As Russell said when revealing the test results for the emulation service, a master manager service can be provided by different types of institutions, not just a multi-manager like itself, including investment banks, index managers and custodians.
So far, NAB Custodian Services has been making the running following a client roadshow last October. NAB is offering three services: emulation, master manager and ‘propagation’, with most savings accruing from a combination of master manager and propagation.
Propagation is a term used by systems provider DST International for a module in its HiPortfolio funds management system. The module allows trades in one portfolio to be automatically put into other portfolios. This has a variety of uses, one of which is to minimise capital gains tax (CGT).
Traditionally, CGT has been calculated at the portfolio level, even though the tax is applicable at the fund level as the legal entity which owns the shares. If the custodian ‘propagates’ all the portfolios, it significantly widens the choice of tax parcels or lots to be matched for greatest tax efficiency.
Propagation of portfolios has been available through Hi-Portfolio for about 14 years, originally developed for Perpetual Trustees for more efficient management of multiple funds across different asset classes. It has also been used by insurance companies whose funds are subject to different regulatory requirements.
NAB quotes figures from specialist agency broker and trading technology firm Investment Technology Group (ITG) for the cost savings from the master manager service (see separate report), based on trading data from 47 funds managers. Trading cost savings, including market impact, were estimated by ITG at 66bps.

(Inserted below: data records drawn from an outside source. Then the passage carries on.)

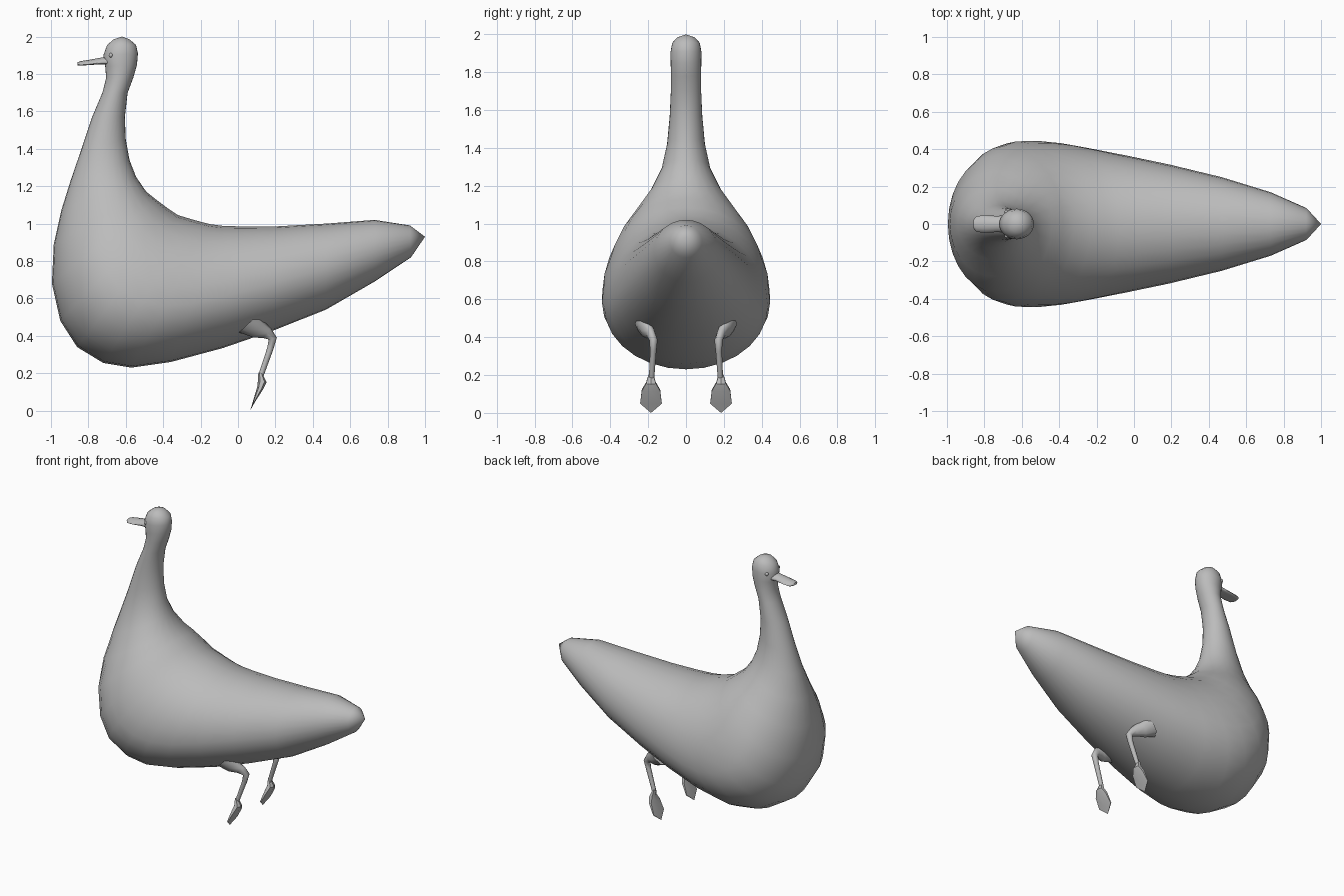
import bpy, bmesh, math
from mathutils import Vector

grey = bpy.data.materials.new("plumage_grey")
grey.diffuse_color = (0.5, 0.5, 0.5, 1)


def finish(name, bm, angle=60):
    bmesh.ops.recalc_face_normals(bm, faces=bm.faces)
    me = bpy.data.meshes.new(name)
    bm.to_mesh(me)
    bm.free()
    ob = bpy.data.objects.new(name, me)
    bpy.context.collection.objects.link(ob)
    me.materials.append(grey)
    bpy.ops.object.select_all(action='DESELECT')
    bpy.context.view_layer.objects.active = ob
    ob.select_set(True)
    bpy.ops.object.shade_smooth_by_angle(angle=math.radians(angle))
    return ob


def skin(name, rings, start=None, end=None, angle=60):
    """Joins rings of points; each end is closed to a point or with a cap."""
    bm = bmesh.new()
    loops = [[bm.verts.new(p) for p in r] for r in rings]
    n = len(loops[0])
    for a, b in zip(loops, loops[1:]):
        for i in range(n):
            j = (i + 1) % n
            bm.faces.new((a[i], a[j], b[j], b[i]))
    for loop, tip in ((loops[0], start), (loops[-1], end)):
        if tip:
            v = bm.verts.new(tip)
            for i in range(n):
                bm.faces.new((loop[i], loop[(i + 1) % n], v))
        else:
            bm.faces.new(loop)
    return finish(name, bm, angle)


def body_ring(ix, iz, ox, oz, w, t, n=28):
    """Egg section from the back point to the belly point, widest at t."""
    inner, outer = Vector((ix, 0, iz)), Vector((ox, 0, oz))
    c = inner.lerp(outer, t)
    pts = []
    for k in range(n):
        a = 2 * math.pi * k / n
        u = math.cos(a)
        p = c + (inner - c) * u if u > 0 else c + (outer - c) * -u
        pts.append(p + Vector((0, w * math.sin(a), 0)))
    return pts


# Body, neck and head: back x, z, belly x, z, half width, widest position
sections = [
    (0.92, 0.99, 0.925, 0.82, 0.085, 0.5),
    (0.73, 1.02, 0.73, 0.69, 0.17, 0.5),
    (0.47, 1.00, 0.47, 0.54, 0.25, 0.52),
    (0.20, 0.985, 0.18, 0.425, 0.318, 0.54),
    (0.02, 0.985, -0.08, 0.335, 0.365, 0.56),
    (-0.08, 0.988, -0.36, 0.26, 0.405, 0.57),
    (-0.15, 0.997, -0.57, 0.23, 0.432, 0.57),
    (-0.23, 1.018, -0.72, 0.255, 0.444, 0.57),
    (-0.32, 1.045, -0.86, 0.34, 0.442, 0.57),
    (-0.38, 1.085, -0.95, 0.48, 0.415, 0.56),
    (-0.44, 1.130, -0.995, 0.68, 0.36, 0.55),
    (-0.49, 1.170, -0.985, 0.89, 0.28, 0.52),
    (-0.545, 1.25, -0.945, 1.07, 0.19, 0.5),
    (-0.58, 1.34, -0.895, 1.23, 0.130, 0.5),
    (-0.60, 1.45, -0.84, 1.39, 0.100, 0.5),
    (-0.605, 1.57, -0.78, 1.57, 0.086, 0.5),
    (-0.59, 1.70, -0.725, 1.70, 0.080, 0.5),
    (-0.56, 1.78, -0.705, 1.78, 0.079, 0.5),
    (-0.54, 1.85, -0.71, 1.84, 0.081, 0.5),
    (-0.535, 1.91, -0.72, 1.90, 0.082, 0.5),
    (-0.545, 1.955, -0.70, 1.955, 0.073, 0.5),
    (-0.58, 1.985, -0.665, 1.985, 0.045, 0.5),
]
skin("body", [body_ring(*s) for s in sections],
     (1.0, 0, 0.93), (-0.62, 0, 2.0), 80)

# Bill: x, z, half width, thickness; the sides droop
bill = []
for x, z, w, h in ((-0.66, 1.875, 0.05, 0.045), (-0.73, 1.87, 0.043, 0.030),
                   (-0.80, 1.862, 0.047, 0.022), (-0.842, 1.857, 0.042, 0.020),
                   (-0.858, 1.854, 0.024, 0.014)):
    ring = []
    for k in range(12):
        a = 2 * math.pi * k / 12
        y = w * math.cos(a)
        ring.append((x, y, z + h * 0.6 * math.sin(a) - 0.012 * (y / 0.05) ** 2))
    bill.append(ring)
skin("bill", bill)


def limb_ring(x, y, z, ry, rt, tilt, n=8):
    """Section with half width ry and half thickness rt along a tilted axis."""
    return [(x + rt * math.cos(a) * math.cos(tilt), y + ry * math.sin(a),
             z + rt * math.cos(a) * math.sin(tilt))
            for a in (2 * math.pi * k / n for k in range(n))]


for side, label in ((-1, "right"), (1, "left")):
    # Eye
    bm = bmesh.new()
    bmesh.ops.create_uvsphere(bm, u_segments=10, v_segments=6, radius=0.012)
    bmesh.ops.translate(bm, verts=bm.verts, vec=(-0.68, side * 0.064, 1.9))
    finish(label + "_eye", bm)

    # Thigh and shin
    leg = [(0.06, 0.215, 0.47, 0.055, 0.075, 0.75),
           (0.11, 0.205, 0.435, 0.036, 0.052, 1.0),
           (0.155, 0.185, 0.415, 0.025, 0.034, 0.9),
           (0.186, 0.172, 0.385, 0.022, 0.022, 0.2),
           (0.172, 0.173, 0.33, 0.017, 0.017, -0.35),
           (0.12, 0.182, 0.18, 0.014, 0.014, -0.35)]
    skin(label + "_leg",
         [limb_ring(x, side * y, z, ry, rt, t) for x, y, z, ry, rt, t in leg])

    # Webbed foot
    foot = [(0.120, 0.20, 0.015, 0.012, -0.3),
            (0.130, 0.158, 0.030, 0.024, -0.3),
            (0.118, 0.120, 0.056, 0.017, -0.45),
            (0.086, 0.050, 0.066, 0.006, -0.45)]
    skin(label + "_foot",
         [limb_ring(x, side * 0.185, z, ry, rt, t, 6) for x, z, ry, rt, t in foot],
         None, (0.065, side * 0.185, 0.0), 35)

With tax savings and the re-investment of the freed-up cash, total savings can be more than 100bps, according to Patrick Liddy, director of marketing and strategy for NAB Custody.
NAB has been talking to a range of funds managers, on behalf of its client super funds, and is hopeful of trialling its first full master manager service for either one or two big funds from this quarter.
While it is difficult to point to any theoretical flaws in the argument for using a master manager, the most commonly asked question is whether disclocating the relationship between manager and broker will adversely impact performance longer term. NAB’s Liddy says that of the managers he has spoken to so far, 90 per cent said they would participate in a master manager program if the clients so directed.